In his memoir, “The Long Run,” Mishka Shubaly chronicles his journey from “irreverent young drunk” to ultra-runner. The author sobered up by running five miles at a time, then 10, then 50. It was Shubaly’s editor who first suggested he write about his road to recovery. “I told him point-blank, ‘No one wants to hear me cry about how I f***ed up my own life,’ ” Shubaly said. “And I was totally wrong.” When “The Long Run” was published on Amazon’s Kindle Singles list in 2011, it hit No. 1, bumping Stephen King out of the top spot.
The book’s popularity may have been a surprise to Shubaly, but experts know he’s not alone in using exercise to overcome addiction. Groups have been popping up around the country to help people stay sober by staying active.
“It’s a great way to introduce people into something that then later becomes … sort of their coping mechanism, as opposed to picking up a drink or a drug,” said Scott Strode, one of this year’s top 10 CNN Heroes. Strode’s nonprofit, Phoenix Multisport, provides free athletic activities and a sober support community to thousands of people in Colorado.
In 2008, the National Institute on Drug Abuse pledged $4 million to research the effect of physical activity on drug use. Preclinical research has provided evidence that exercise can help treat — and even possibly prevent — addiction, and now human trials are taking place.
According to the National Institute on Drug Abuse, abuse of illicit drugs and alcohol contributes to the death of more than 100,000 Americans every year. While intervention and treatment programs have improved, relapse rates range from 60% to 90% in the first year of sobriety, the institute said.
“Habits play an important role in our health,” the institute’s director, Dr. Nora Volkow, said in a National Institute of Health newsletter. “Understanding the biology of how we develop routines that may be harmful to us, and how to break those routines and embrace new ones, could help us change our lifestyles and adopt healthier behaviors.”
Psychology professor Mark Smith researches the effects of exercise on addiction in laboratory rats.
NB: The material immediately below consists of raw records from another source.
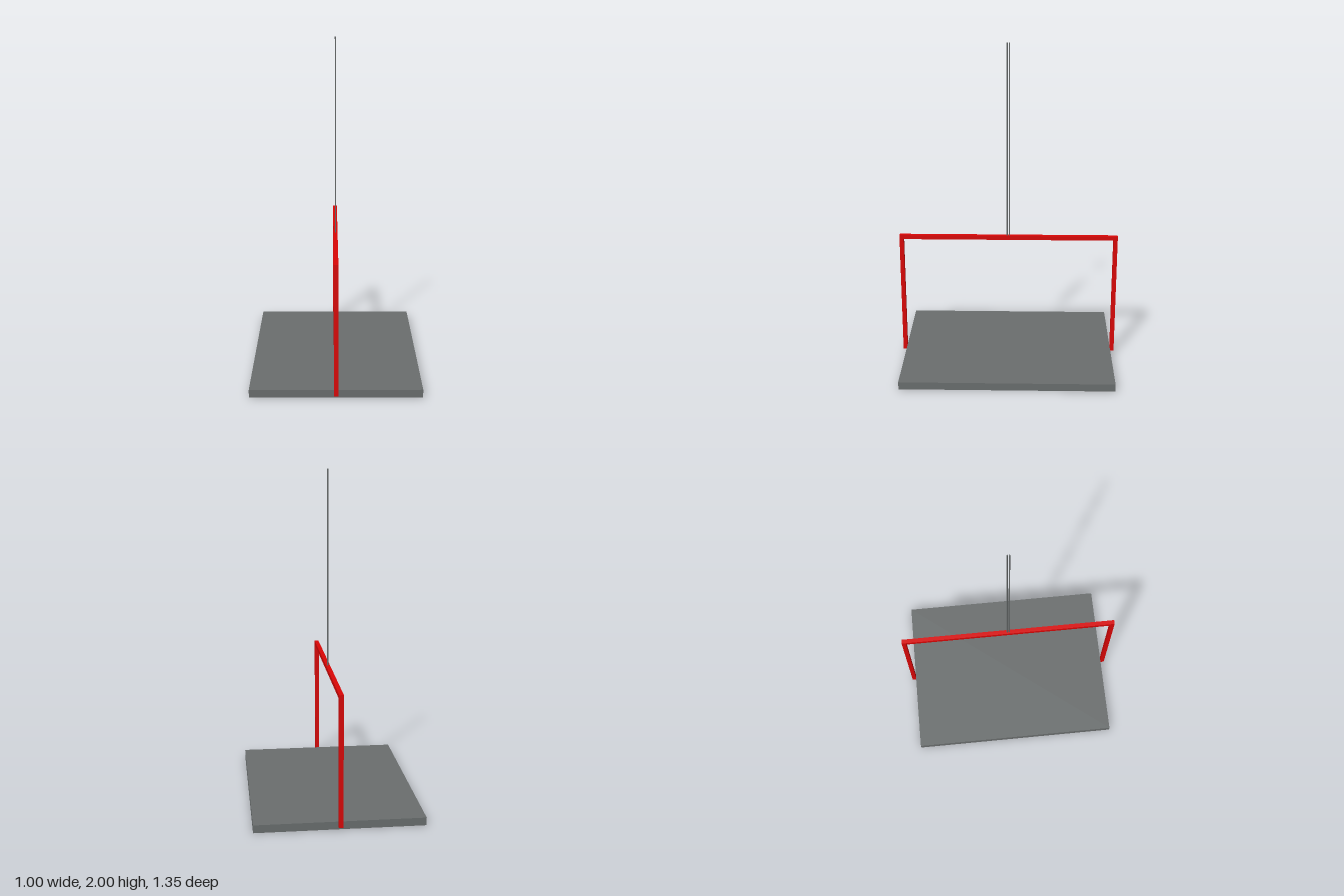
import * as THREE from 'three';

export function createModel() {
  const model = new THREE.Group();
  const steelGrey = new THREE.MeshStandardMaterial({ color: 0x6b6f6f });
  steelGrey.name = 'steelGrey';
  const frameRed = new THREE.MeshStandardMaterial({ color: 0xdc0606 });
  frameRed.name = 'frameRed';

  function add(name, geometry, material, y, z) {
    const mesh = new THREE.Mesh(geometry, material);
    mesh.name = name;
    mesh.position.set(0, y, z);
    model.add(mesh);
  }

  // Flat deck
  const deckHeight = 0.047;
  add('deck', new THREE.BoxGeometry(1, deckHeight, 1.3), steelGrey, deckHeight / 2, 0);

  // Frame: crossbar held between two posts fixed to the deck ends
  const bar = 0.026, frameTop = 0.803, frameBottom = 0.018;
  const postHeight = frameTop - frameBottom;
  add('crossbar', new THREE.BoxGeometry(bar, bar, 1.3), frameRed, frameTop - bar / 2, 0);

  // Posts and the pair of hoisting cables, mirrored front to back
  const cableLength = 2 - frameTop;
  for (const [side, s] of [['front', 1], ['back', -1]]) {
    add(side + 'Post', new THREE.BoxGeometry(bar, postHeight, bar), frameRed,
      frameBottom + postHeight / 2, s * (0.65 + bar / 2));
    add(side + 'Cable', new THREE.CylinderGeometry(0.004, 0.004, cableLength, 12), steelGrey,
      2 - cableLength / 2, s * 0.0065);
  }
  return model;
}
One of his first preclinical studies on the subject showed lab rats that had access to an exercise wheel in their cage were much less likely to self-administer cocaine than their sedentary counterparts.
He and his colleagues have also completed several follow-up studies, duplicating the results with male and female rats; with low, medium and high doses; with heroin; and with different models of substance binges and relapses.
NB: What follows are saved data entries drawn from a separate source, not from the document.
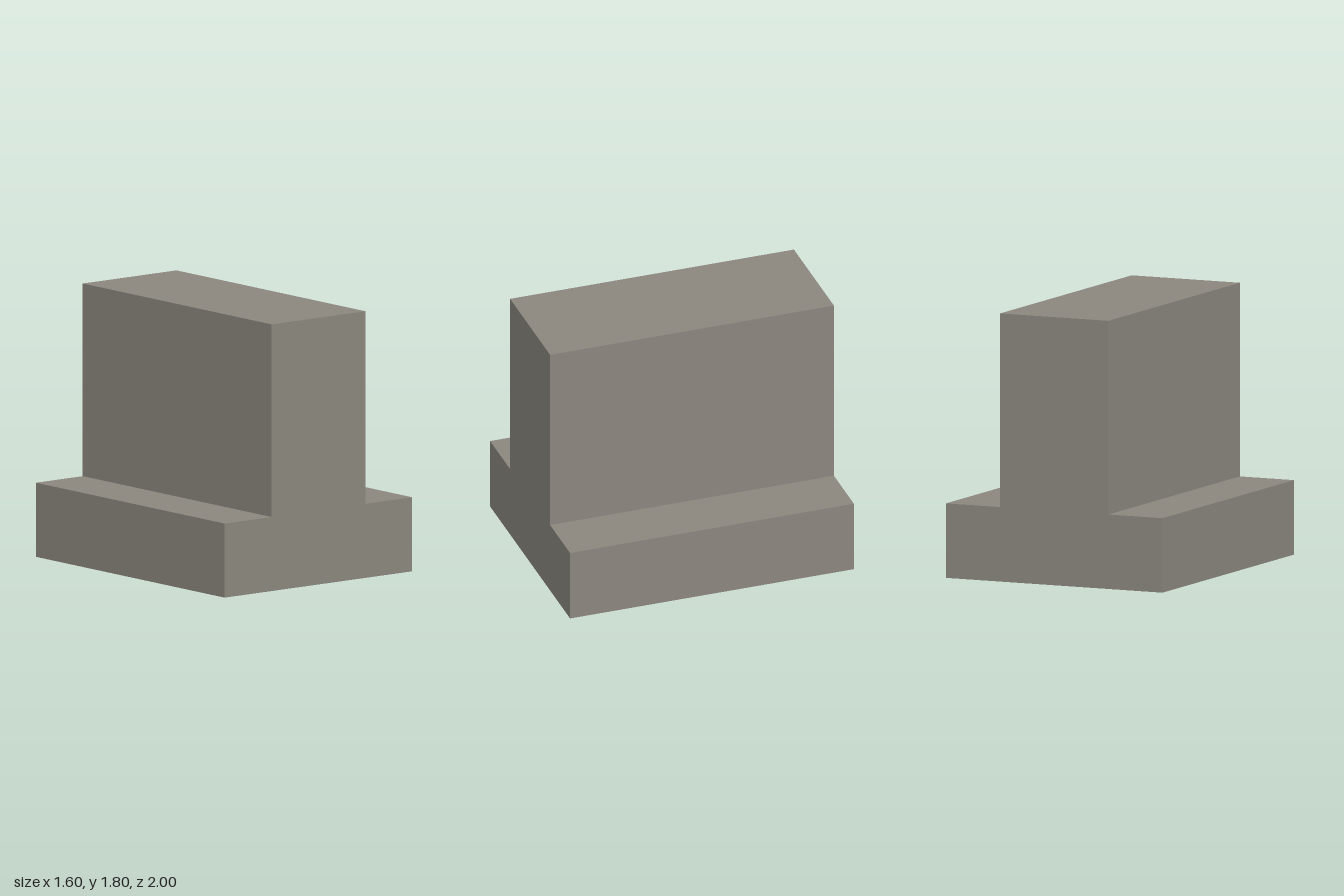
import * as THREE from 'three';

export function createModel() {
  const group = new THREE.Group();
  group.name = 'steppedBlock';

  const stone = new THREE.MeshStandardMaterial({ color: 0x8b877e });
  stone.name = 'warm grey';

  // Inverted T section: wide foot with an upright wall
  const section = new THREE.Shape([
    [-0.8, 0], [0.8, 0], [0.8, 0.5], [0.4, 0.5],
    [0.4, 1.8], [-0.4, 1.8], [-0.4, 0.5], [-0.8, 0.5],
  ].map(([x, y]) => new THREE.Vector2(x, y)));

  // Run the section along z, centred
  const length = 2;
  const geometry = new THREE.ExtrudeGeometry(section, { depth: length, bevelEnabled: false });
  geometry.translate(0, 0, -length / 2);

  const block = new THREE.Mesh(geometry, stone);
  block.name = 'footAndWall';
  group.add(block);
  return group;
}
“I was amazed at how consistent the effects of exercise were,” Smith said.
Other researchers have published animal studies with similar results. For example, a 2009 study in Pathophysiology Journal showed treadmill exercise reduced morphine use in male rats. And in 2011, a study in the journal Current Neuropharmacologydemonstrated animals’ preference for saline over amphetamines when they exercised.
“These results lead us to conclude that a previous practice of regular physical activity may help in preventing amphetamine addiction,” the study’s authors wrote. While evidence mounts that exercise may help prevent and treat addiction, scientists are trying to figure out why. To get clean, addicts often give up their past social lives, including any friends who use. During their recovery, they have a lot of free time and not a lot of support.
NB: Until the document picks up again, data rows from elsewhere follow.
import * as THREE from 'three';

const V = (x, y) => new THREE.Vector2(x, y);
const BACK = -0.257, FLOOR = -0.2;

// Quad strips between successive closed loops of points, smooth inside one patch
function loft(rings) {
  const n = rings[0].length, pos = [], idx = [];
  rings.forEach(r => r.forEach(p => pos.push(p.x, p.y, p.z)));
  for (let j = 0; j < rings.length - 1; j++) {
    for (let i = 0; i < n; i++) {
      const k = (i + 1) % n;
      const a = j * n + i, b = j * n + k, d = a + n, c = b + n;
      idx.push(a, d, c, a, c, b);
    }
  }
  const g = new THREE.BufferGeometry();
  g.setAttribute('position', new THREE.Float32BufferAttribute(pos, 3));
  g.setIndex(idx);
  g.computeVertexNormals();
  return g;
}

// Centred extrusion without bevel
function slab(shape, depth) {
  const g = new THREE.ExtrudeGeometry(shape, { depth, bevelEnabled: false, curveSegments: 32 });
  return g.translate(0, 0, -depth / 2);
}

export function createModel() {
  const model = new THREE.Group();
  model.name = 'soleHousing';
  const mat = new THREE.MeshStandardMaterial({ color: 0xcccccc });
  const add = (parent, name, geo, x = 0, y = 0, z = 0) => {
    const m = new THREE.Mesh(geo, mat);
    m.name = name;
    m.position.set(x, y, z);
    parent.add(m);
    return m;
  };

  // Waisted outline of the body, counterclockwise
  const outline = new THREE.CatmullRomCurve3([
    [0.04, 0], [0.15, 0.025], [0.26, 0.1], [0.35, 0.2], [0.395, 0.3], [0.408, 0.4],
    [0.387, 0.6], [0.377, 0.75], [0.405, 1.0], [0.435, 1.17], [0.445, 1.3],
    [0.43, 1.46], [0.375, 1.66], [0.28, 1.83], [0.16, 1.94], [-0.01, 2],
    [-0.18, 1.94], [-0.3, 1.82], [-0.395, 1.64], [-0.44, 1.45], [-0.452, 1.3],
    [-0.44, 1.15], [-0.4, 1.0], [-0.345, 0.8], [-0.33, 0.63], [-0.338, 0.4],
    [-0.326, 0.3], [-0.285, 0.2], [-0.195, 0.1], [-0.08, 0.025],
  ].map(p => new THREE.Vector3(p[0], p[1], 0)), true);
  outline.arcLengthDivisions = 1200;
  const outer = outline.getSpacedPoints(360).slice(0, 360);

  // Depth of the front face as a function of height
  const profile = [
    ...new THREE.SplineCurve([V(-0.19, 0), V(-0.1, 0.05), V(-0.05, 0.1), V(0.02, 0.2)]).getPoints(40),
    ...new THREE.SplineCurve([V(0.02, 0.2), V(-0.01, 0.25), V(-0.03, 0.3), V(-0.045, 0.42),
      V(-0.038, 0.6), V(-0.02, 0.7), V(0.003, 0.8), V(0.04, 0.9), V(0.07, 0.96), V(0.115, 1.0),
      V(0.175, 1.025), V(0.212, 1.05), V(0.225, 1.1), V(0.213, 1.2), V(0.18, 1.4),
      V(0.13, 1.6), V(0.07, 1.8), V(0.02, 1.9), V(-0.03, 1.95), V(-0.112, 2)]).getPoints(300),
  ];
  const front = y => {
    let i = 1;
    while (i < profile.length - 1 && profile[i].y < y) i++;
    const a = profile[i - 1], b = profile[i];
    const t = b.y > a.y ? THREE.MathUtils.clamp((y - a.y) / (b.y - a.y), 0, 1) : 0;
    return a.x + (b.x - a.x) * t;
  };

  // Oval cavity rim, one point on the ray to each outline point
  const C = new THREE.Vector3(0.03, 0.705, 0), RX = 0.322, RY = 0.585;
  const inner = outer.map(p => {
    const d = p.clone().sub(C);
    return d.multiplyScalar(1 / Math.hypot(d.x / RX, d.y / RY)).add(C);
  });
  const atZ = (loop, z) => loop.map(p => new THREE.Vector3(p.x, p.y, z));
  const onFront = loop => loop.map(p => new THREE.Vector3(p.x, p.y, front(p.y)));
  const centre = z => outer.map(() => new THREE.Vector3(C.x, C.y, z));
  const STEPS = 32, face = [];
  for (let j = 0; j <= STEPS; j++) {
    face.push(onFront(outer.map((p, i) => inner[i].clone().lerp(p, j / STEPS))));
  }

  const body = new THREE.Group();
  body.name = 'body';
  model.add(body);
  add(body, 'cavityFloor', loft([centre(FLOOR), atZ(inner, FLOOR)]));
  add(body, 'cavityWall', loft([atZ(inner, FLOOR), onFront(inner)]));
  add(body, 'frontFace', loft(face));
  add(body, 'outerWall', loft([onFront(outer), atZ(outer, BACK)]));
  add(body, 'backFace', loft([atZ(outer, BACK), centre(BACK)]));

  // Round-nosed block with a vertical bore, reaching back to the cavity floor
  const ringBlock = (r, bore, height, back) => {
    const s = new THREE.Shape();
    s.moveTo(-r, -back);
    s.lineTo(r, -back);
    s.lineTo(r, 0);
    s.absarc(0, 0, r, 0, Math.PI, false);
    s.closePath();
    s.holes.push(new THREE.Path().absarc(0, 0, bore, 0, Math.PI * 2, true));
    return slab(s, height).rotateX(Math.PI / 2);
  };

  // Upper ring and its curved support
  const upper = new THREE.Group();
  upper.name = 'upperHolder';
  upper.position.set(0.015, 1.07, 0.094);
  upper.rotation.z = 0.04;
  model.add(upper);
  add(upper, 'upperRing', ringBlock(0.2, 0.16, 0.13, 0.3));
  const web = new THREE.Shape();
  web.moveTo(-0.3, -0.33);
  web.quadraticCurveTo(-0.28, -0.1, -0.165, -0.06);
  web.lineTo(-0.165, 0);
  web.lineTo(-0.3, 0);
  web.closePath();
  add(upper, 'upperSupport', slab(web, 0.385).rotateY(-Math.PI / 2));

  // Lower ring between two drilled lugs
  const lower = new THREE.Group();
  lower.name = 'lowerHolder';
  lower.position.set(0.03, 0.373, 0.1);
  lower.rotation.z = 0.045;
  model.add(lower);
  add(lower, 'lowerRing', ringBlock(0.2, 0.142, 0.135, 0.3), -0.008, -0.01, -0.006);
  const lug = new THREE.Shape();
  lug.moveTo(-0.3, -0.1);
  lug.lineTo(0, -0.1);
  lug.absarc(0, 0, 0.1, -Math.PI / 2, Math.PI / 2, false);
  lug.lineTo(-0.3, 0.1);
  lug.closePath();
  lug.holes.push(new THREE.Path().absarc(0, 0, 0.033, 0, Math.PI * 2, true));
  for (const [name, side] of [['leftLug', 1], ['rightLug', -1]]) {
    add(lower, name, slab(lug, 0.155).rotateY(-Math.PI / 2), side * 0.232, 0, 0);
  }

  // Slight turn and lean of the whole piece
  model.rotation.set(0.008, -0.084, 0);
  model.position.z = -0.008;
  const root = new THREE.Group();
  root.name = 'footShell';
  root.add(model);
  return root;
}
To get clean, addicts often give up their past social lives, including any friends who use. During their recovery, they have a lot of free time and not a lot of support.
By Jacque Wilson, CNN